Cite as: https://gfzpublic.gfz-potsdam.de/pubman/item/item_5014105
Geophysical, geochemical, and geological investigations have attributed the stable behaviour of Earth’s continents to the presence of their Archean cratonic roots. These roots are likely composed of melt-depleted, low density residual peridotite with high magnesium number (Mg#), while devolatilisation from the upper mantle during magmatic events might have made these roots more viscous and intrinsically stronger than the convecting mantle. Several conceptual dynamic and petrological models of craton formation have been proposed. Dynamic models invoke far-field shortening or mantle melting events, e.g., by mantle plumes, to create melt-depleted and thick cratons. Compositional buoyancy and rheological modifications have also been invoked to create long-lived stable cratonic lithosphere. However, these conceptual models have not been tested in a dynamically self-consistent model. In this study, we present global thermochemical models of craton formation with coupled core-mantle-crust evolution driven entirely by gravitational forces. Our results with melting and crustal production (both oceanic and continental) show that formation of cratonic roots can occur through naturally occurring lateral compression and thickening of the lithosphere in a self-consistent manner, without the need to invoke far-field tectonic forces. Plume impingements, and gravitational sliding creates thrusting of lithosphere to form thick, stable, and strong lithosphere that has a strong resemblance to the Archean cratons that we can still observe today at the Earth’s surface. These models also suggest the recycling of denser eclogitic crust by delamination and dripping processes. Within our computed parameter space, a variety of tectonic regimes are observed which also transition with time.
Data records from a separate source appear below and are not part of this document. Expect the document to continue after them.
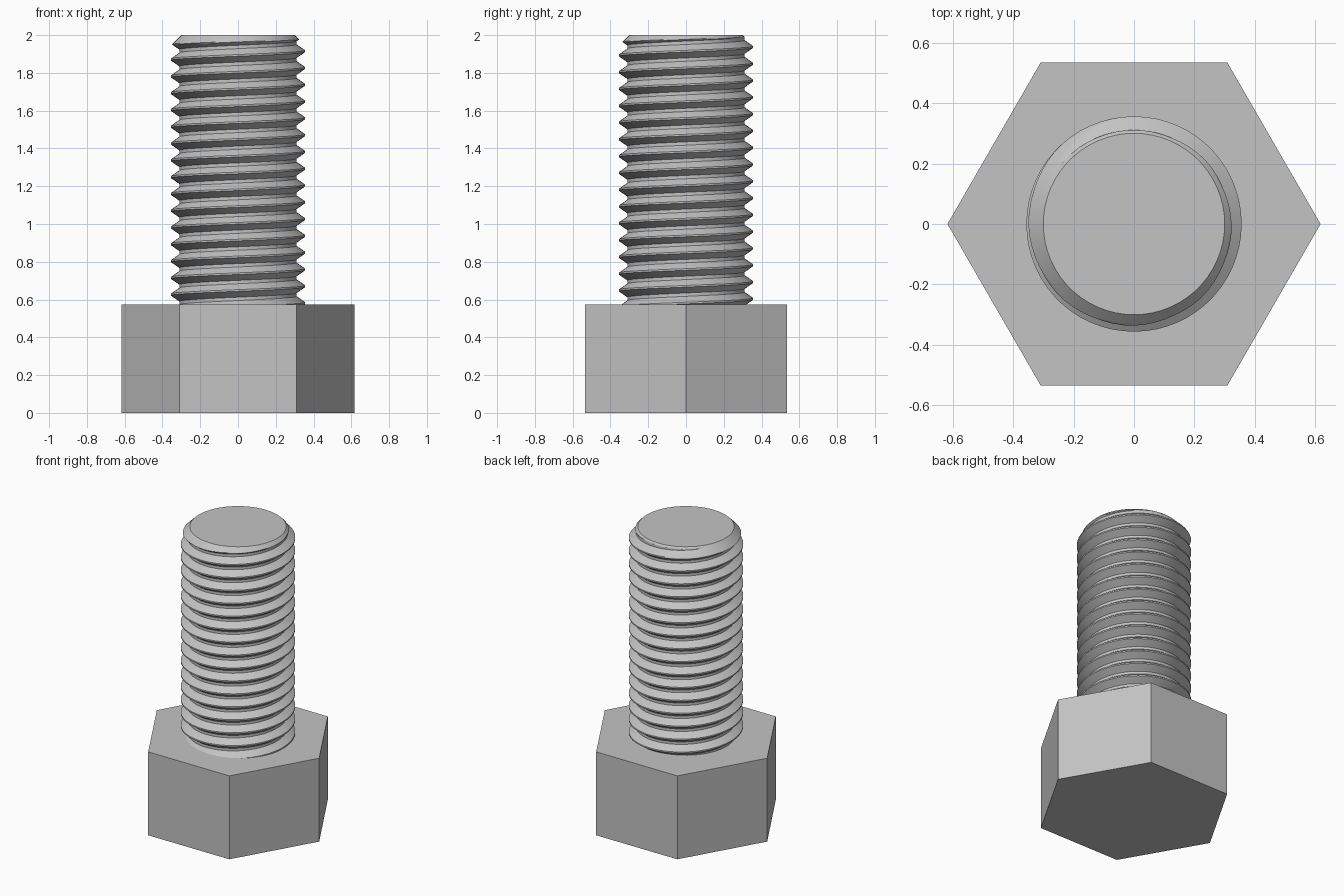
import bpy, bmesh
from math import cos, sin, tau

cube = bpy.data.objects.get("Cube")
if cube:
    bpy.data.objects.remove(cube, do_unlink=True)

HEAD_TOP, TOP = 0.573, 2.0
CREST, ROOT, TIP = 0.356, 0.311, 0.30
PITCH, CREST_Z = 0.0889, 1.915
COLUMNS, ROWS = 60, 20

steel = bpy.data.materials.new("grey steel")
steel.use_nodes = True
grey = (0.55, 0.55, 0.55, 1)
steel.diffuse_color = grey
steel.node_tree.nodes["Principled BSDF"].inputs["Base Color"].default_value = grey


def make_object(name, bm):
    bmesh.ops.recalc_face_normals(bm, faces=bm.faces)
    mesh = bpy.data.meshes.new(name)
    bm.to_mesh(mesh)
    bm.free()
    mesh.materials.append(steel)
    obj = bpy.data.objects.new(name, mesh)
    bpy.context.collection.objects.link(obj)
    return obj


# Hexagonal head, with corners on the x axis
bm = bmesh.new()
ring = [bm.verts.new((0.617 * cos(tau * i / 6), 0.617 * sin(tau * i / 6), 0))
        for i in range(6)]
base = bm.faces.new(ring)
top = bmesh.ops.extrude_face_region(bm, geom=[base])["geom"]
for v in top:
    if isinstance(v, bmesh.types.BMVert):
        v.co.z = HEAD_TOP
if not base.is_valid or len(bm.faces) < 8:
    bmesh.ops.holes_fill(bm, edges=bm.edges, sides=6)
make_object("hex_head", bm)


def thread_radius(u):
    """Trapezoid tooth: u is the distance from the crest in pitches."""
    d = abs((u + 0.5) % 1 - 0.5)
    t = min(max((0.4 - d) / 0.35, 0), 1)
    return ROOT + (CREST - ROOT) * t


# Threaded shank: tooth rows swept on a right-handed helix, chamfered at the tip
bm = bmesh.new()
turns_down = int((CREST_Z - HEAD_TOP) / PITCH) + 3
grid = []
for k in range(-turns_down * ROWS, 4 * ROWS):
    row = []
    for i in range(COLUMNS):
        a = i / COLUMNS
        z = CREST_Z + PITCH * (k / ROWS + a)
        z = min(max(z, HEAD_TOP - 0.04), TOP)
        r = min(thread_radius(k / ROWS), TIP + TOP - z)
        row.append(bm.verts.new((r * cos(tau * a), r * sin(tau * a), z)))
    grid.append(row)

for k in range(len(grid) - 1):
    for i in range(COLUMNS):
        j = (i + 1) % COLUMNS
        # The seam joins each turn to the next one up
        shift = ROWS if j == 0 else 0
        if k + 1 + shift < len(grid):
            bm.faces.new((grid[k][i], grid[k + shift][j],
                          grid[k + 1 + shift][j], grid[k + 1][i]))

bmesh.ops.remove_doubles(bm, verts=bm.verts, dist=0.0002)

# Flat end of the shank
tip = [e for e in bm.edges if e.is_boundary
       and all(v.co.z > TOP - 0.001 for v in e.verts)]
bmesh.ops.holes_fill(bm, edges=tip, sides=0)
shank = make_object("threaded_shank", bm)

bpy.ops.object.select_all(action="DESELECT")
shank.select_set(True)
bpy.context.view_layer.objects.active = shank
bpy.ops.object.shade_smooth_by_angle(angle=0.5)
Based on these results, we propose that a ridge-only regime or a sluggish-lid regime might have been active on Earth during the Archean Eon as they offer favourable dynamics and conditions for craton formation.